“Oil and gas demand in the U.S. has been muted for some time,” said David Lennox, an analyst at Fat Prophets in Sydney. The increase in New York crude “from $90 to where it sits now is probably supply shock potential,” he said.

Crude for April delivery fell as much as 53 cents to $105.75 a barrel in electronic trading on the New York Mercantile Exchange and was at $105.80 at 12:06 p.m. Sydney time. The contract yesterday gained 3 cents to $106.28, the highest close since May 4. Prices are 8 percent higher in the past year.

Brent oil for April settlement slid 27 cents to $122.63 a barrel on the London-based ICE Futures Europe exchange yesterday.

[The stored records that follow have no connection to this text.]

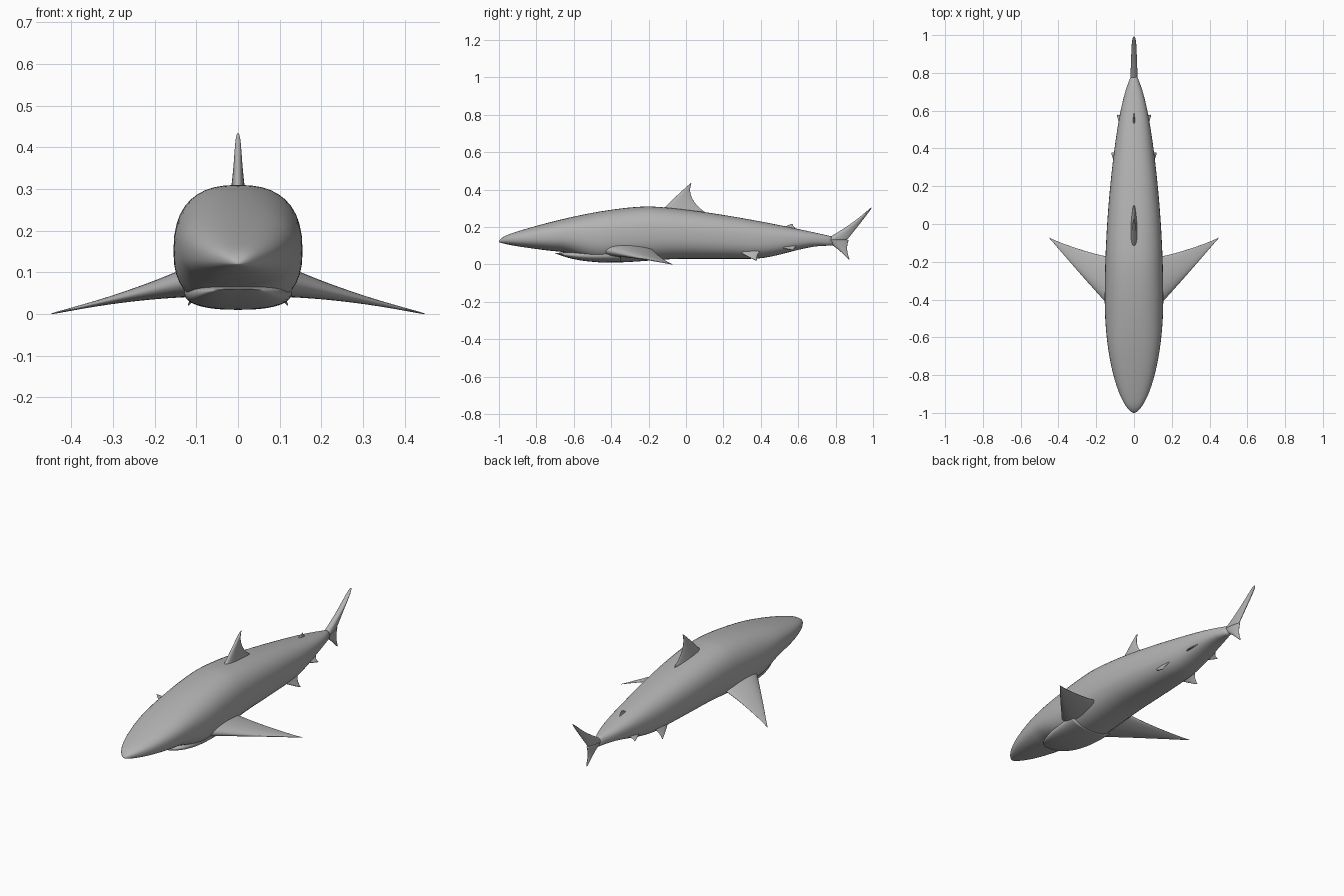
import bpy
import bmesh
from math import sin, cos, pi, sqrt
from mathutils import Vector

if "Cube" in bpy.data.objects:
    bpy.data.objects.remove(bpy.data.objects["Cube"], do_unlink=True)

skin = bpy.data.materials.new("grey_skin")
skin.use_nodes = True
grey = (0.45, 0.45, 0.45, 1)
skin.diffuse_color = grey
skin.node_tree.nodes["Principled BSDF"].inputs["Base Color"].default_value = grey

SIDES = 40
ANGLES = [2 * pi * i / SIDES for i in range(SIDES)]


def loft(name, rings):
    """Skin a list of point rings and close both ends."""
    bm = bmesh.new()
    loops = [[bm.verts.new(point) for point in ring] for ring in rings]
    for near, far in zip(loops, loops[1:]):
        for i in range(SIDES):
            j = (i + 1) % SIDES
            bm.faces.new((near[i], near[j], far[j], far[i]))
    bm.faces.new(loops[0])
    bm.faces.new(loops[-1])
    bmesh.ops.recalc_face_normals(bm, faces=bm.faces)
    mesh = bpy.data.meshes.new(name)
    bm.to_mesh(mesh)
    bm.free()
    mesh.materials.append(skin)
    mesh.shade_smooth()
    obj = bpy.data.objects.new(name, mesh)
    bpy.context.collection.objects.link(obj)
    return obj


def blend(start, end, value):
    """Smooth step from zero at start to one at end."""
    t = min(1, max(0, (value - start) / (end - start)))
    return t * t * (3 - 2 * t)


def rounded(value):
    """Squares off a circle coordinate into a fuller cross-section."""
    return abs(value) ** 0.82 * (1 if value >= 0 else -1)


def section(y, width, top, bottom):
    """Full, slightly boxy ring across the body."""
    middle, half = (top + bottom) / 2, (top - bottom) / 2
    return [(width * rounded(cos(a)), y, middle + half * rounded(sin(a)))
            for a in ANGLES]


def body_section(y):
    # Half width: blunt nose, long taper to the tail stalk
    if y < -0.4:
        width = 0.155 * (1 - ((y + 0.4) / 0.6) ** 2) ** 0.6
    else:
        rear = (y + 0.4) / 1.2
        width = 0.155 * (1 - 0.75 * rear ** 2 - 0.2 * rear ** 12)
    # Back line: highest ahead of the dorsal fin
    if y < -0.2:
        ahead = (-0.2 - y) / 0.8
        top = 0.31 - 0.165 * ahead ** 1.6 - 0.02 * ahead ** 40
    else:
        top = 0.31 - 0.165 * (y + 0.2) ** 1.4
    # Belly line: snout, throat, belly, then rise to the tail
    snout = min(1, (y + 1) / 0.3)
    bottom = (0.12 - 0.05 * snout ** 0.7 - 0.06 * blend(-0.7, -0.45, y)
              + 0.02 * blend(-0.4, 0, y) + 0.07 * blend(0.35, 0.75, y))
    return section(y, width, top, bottom)


def jaw_section(p):
    drop = 1 - (1 - p) ** 3
    width = 0.13 * (1 - (1 - p) ** 2) ** 0.4
    return section(-0.7 + 0.35 * p, width, 0.06 + 0.04 * p, 0.06 - 0.05 * drop)


def curve(start, bend, end, t):
    return start.lerp(bend, t).lerp(bend.lerp(end, t), t)


def fin(name, root, chord, tip, thick, taper=0.6, pinch=0.0, hollow=0.2, steps=32):
    """Swept fin: root and tip are leading points, chord runs back along y."""
    back = Vector((0, 1, 0))
    lead, lead_tip = Vector(root), Vector(tip)
    trail, trail_tip = lead + back * chord, lead_tip + back * 0.015
    lead_bend = (lead + lead_tip) / 2 + back * chord * pinch
    trail_bend = (trail + trail_tip) / 2 - back * chord * hollow
    normal = back.cross(lead_tip - lead).normalized()
    rings = []
    for i in range(steps):
        t = sin(pi / 2 * i / steps)
        close = sqrt(1 - t ** 6)
        front = curve(lead, lead_bend, lead_tip, t)
        rear = curve(trail, trail_bend, trail_tip, t)
        middle, reach = (front + rear) / 2, (front - rear) / 2 * close
        depth = normal * thick * close * (1 - taper * (1 - (1 - t) ** 2))
        # Thicker toward the leading edge
        rings.append([middle + reach * cos(a) + depth * sin(a) * (0.75 + 0.25 * cos(a))
                      for a in ANGLES])
    obj = loft(name, rings)
    if lead.x > 0:
        obj.modifiers.new("mirror", 'MIRROR')


# Body and the separate lower jaw, which leaves a mouth slit
COUNT = 80
loft("body", [body_section(-1 + 1.8 * (i / COUNT) ** 2) for i in range(1, COUNT + 1)])
loft("lower_jaw", [jaw_section((i / COUNT) ** 2) for i in range(1, COUNT + 1)])

# Fins along the back
fin("dorsal_fin", (0, -0.14, 0.28), 0.24, (0, 0.02, 0.435), 0.025, hollow=0.3)
fin("rear_dorsal_fin", (0, 0.48, 0.18), 0.13, (0, 0.56, 0.217), 0.012)

# Tail with a long upper lobe
fin("upper_tail_lobe", (0, 0.74, 0.13), 0.12, (0, 0.985, 0.305), 0.024,
    taper=0.3, pinch=0.3, hollow=0)
fin("lower_tail_lobe", (0, 0.74, 0.13), 0.13, (0, 0.865, 0.025), 0.024, pinch=0.2)

# Paired fins
fin("pectoral_fins", (0.1, -0.47, 0.08), 0.29, (0.45, -0.08, 0), 0.05, taper=0.9, hollow=0.1)
fin("pelvic_fins", (0.08, 0.26, 0.08), 0.15, (0.12, 0.37, 0.02), 0.012)
fin("rear_belly_fins", (0.06, 0.47, 0.1), 0.13, (0.09, 0.57, 0.075), 0.01)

The European benchmark contract’s premium to New York-traded West Texas Intermediate was at $16.83. It reached a record of $27.88 on Oct. 14.

Fuel Supplies

Gasoline stockpiles rose 314,000 barrels last week, according to the industry-funded API. They are projected to increase 250,000 barrels in the Energy Department report, according to the median of 10 analyst estimates in the Bloomberg News survey. Distillate inventories, a category that includes diesel and heating oil, gained 630,000 barrels compared with a forecast for a 1.5 million barrel decline.

The survey also estimated that companies operated refineries at 83.5 percent of capacity in the seven days ended Feb. 17, down 0.5 percentage point from the prior week’s one- month high.

The Energy Department is scheduled to release its weekly report at 11 a.m. today in Washington, a day later than usual because the government and financial markets were closed for the Presidents’ Day holiday.

The API collects stockpile information on a voluntary basis from operators of refineries, bulk terminals and pipelines and files the reports with the government for the report.

Oil advanced yesterday after officials from the International Atomic Energy Agency, sent to Iran to defuse tensions over the country’s nuclear program, were denied access to a military base. Talks “couldn’t finalize a way forward,” the IAEA’s chief inspector, Herman Nackaerts, told reporters in Vienna yesterday upon his return from Tehran.

Iran produced 3.5 million barrels of oil a day last month, according to analysts estimates compiled by Bloomberg. Saudi Arabia, the biggest member in the Organization of Petroleum Exporting Countries, had output of 9.7 million barrels a day.

To contact the reporter on this story: Ben Sharples in Melbourne at

To contact the editor responsible for this story: Alexander Kwiatkowski in Singapore at